◆ EXERCISE OBJECTIVE
Your answer should be a single number: the count of lines in the records below containing the word "name".

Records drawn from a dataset
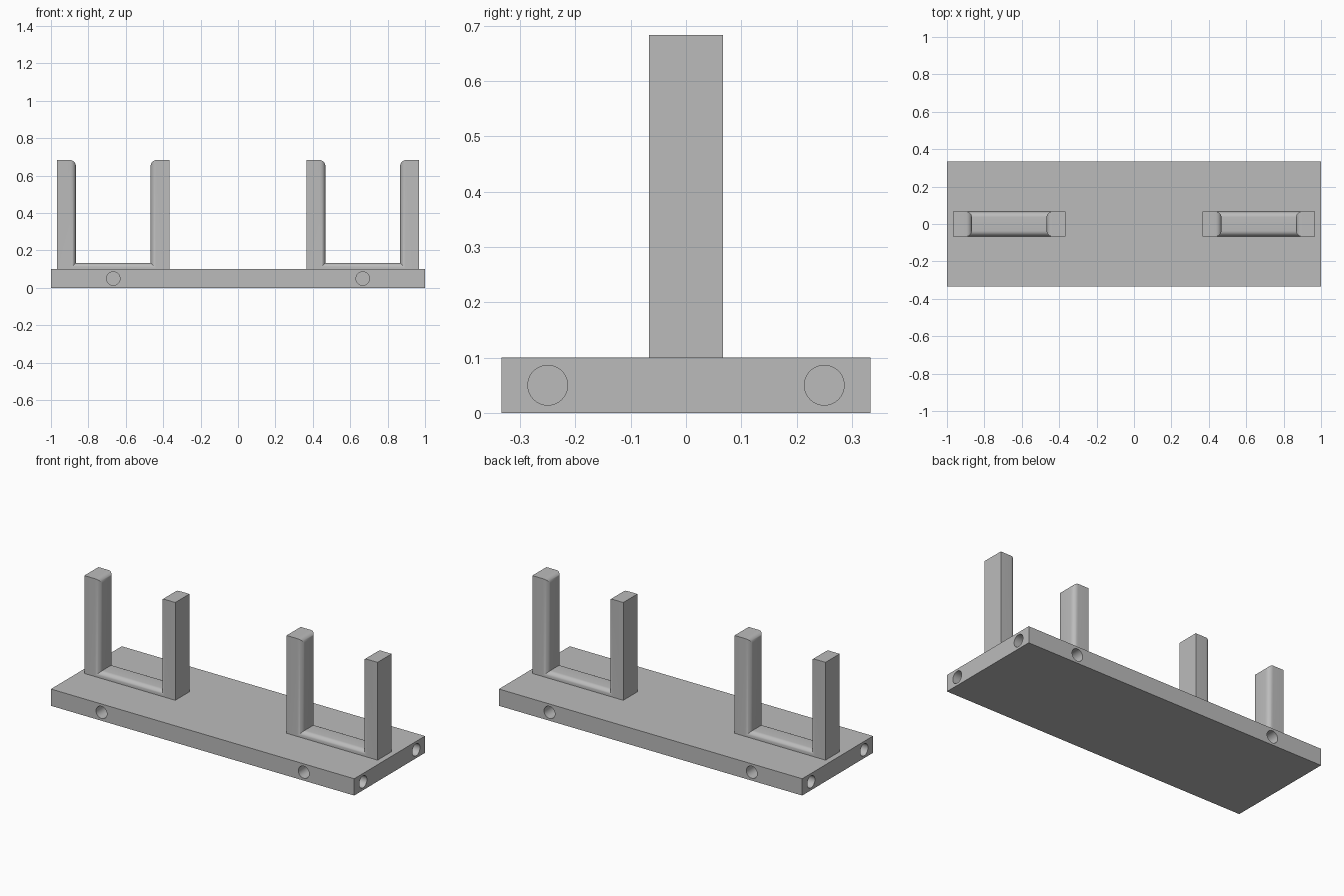
import bpy, bmesh
from mathutils import Matrix, Vector

if "Cube" in bpy.data.objects:
    bpy.data.objects.remove(bpy.data.objects["Cube"], do_unlink=True)

grey = bpy.data.materials.new("plain_grey")
grey.use_nodes = True
colour = (0.5, 0.5, 0.5, 1)
grey.diffuse_color = colour
grey.node_tree.nodes["Principled BSDF"].inputs["Base Color"].default_value = colour

LENGTH, DEPTH, THICK = 2.0, 0.667, 0.1
HOLE_R, HOLE_DEPTH = 0.036, 0.1


def make_object(name, bm):
    bmesh.ops.recalc_face_normals(bm, faces=bm.faces)
    mesh = bpy.data.meshes.new(name)
    bm.to_mesh(mesh)
    bm.free()
    mesh.materials.append(grey)
    obj = bpy.data.objects.new(name, mesh)
    bpy.context.collection.objects.link(obj)
    return obj


def smooth(obj):
    bpy.ops.object.select_all(action="DESELECT")
    obj.select_set(True)
    bpy.context.view_layer.objects.active = obj
    bpy.ops.object.shade_smooth_by_angle(angle=0.6)


# Base plate
bm = bmesh.new()
bmesh.ops.create_cube(bm, size=1, matrix=Matrix.Translation((0, 0, THICK / 2))
                      @ Matrix.Diagonal((LENGTH, DEPTH, THICK, 1)))
base = make_object("base_plate", bm)

# Blind round holes: two on each of the four sides
bm = bmesh.new()
for side in (-1, 1):
    for other in (-1, 1):
        for centre, axis in (
            (Vector((other * 0.667, side * DEPTH / 2, THICK / 2)), Vector((0, 1, 0))),
            (Vector((side * LENGTH / 2, other * 0.25, THICK / 2)), Vector((1, 0, 0))),
        ):
            turn = axis.to_track_quat("Z", "Y").to_matrix().to_4x4()
            bmesh.ops.create_cone(bm, cap_ends=True, segments=48, radius1=HOLE_R,
                                  radius2=HOLE_R, depth=2 * HOLE_DEPTH,
                                  matrix=Matrix.Translation(centre) @ turn)
cutter = make_object("hole_cutter", bm)
cutter.hide_render = True
cut = base.modifiers.new("holes", "BOOLEAN")
cut.object = cutter
cut.solver = "EXACT"
bpy.context.view_layer.objects.active = base
bpy.ops.object.modifier_apply(modifier=cut.name)
bpy.data.objects.remove(cutter, do_unlink=True)
smooth(base)


# U-shaped holder with its inner rim rounded
def holder(name, x):
    outer, inner, half = 0.3, 0.2, 0.0665
    bottom, floor, top = THICK, 0.133, 0.683
    profile = [(-outer, bottom), (outer, bottom), (outer, top), (inner, top),
               (inner, floor), (-inner, floor), (-inner, top), (-outer, top)]
    bm = bmesh.new()
    face = bm.faces.new([bm.verts.new((x + px, -half, pz)) for px, pz in profile])
    new = bmesh.ops.extrude_face_region(bm, geom=[face])["geom"]
    bmesh.ops.translate(bm, vec=(0, 2 * half, 0),
                        verts=[v for v in new if isinstance(v, bmesh.types.BMVert)])

    def on_rim(v):
        return abs(v.co.x - x) < inner + 0.001

    def is_rounded(e):
        a, b = e.verts
        concave = abs(a.co.y - b.co.y) > 0.01 and a.co.z < top - 0.01
        return on_rim(a) and on_rim(b) and not concave

    bmesh.ops.bevel(bm, geom=[e for e in bm.edges if is_rounded(e)], offset=0.03,
                    offset_type="OFFSET", segments=8, profile=0.5, affect="EDGES")
    smooth(make_object(name, bm))


holder("right_holder", -0.667)
holder("left_holder", 0.667)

◆ OUTPUT OF THE TASK
6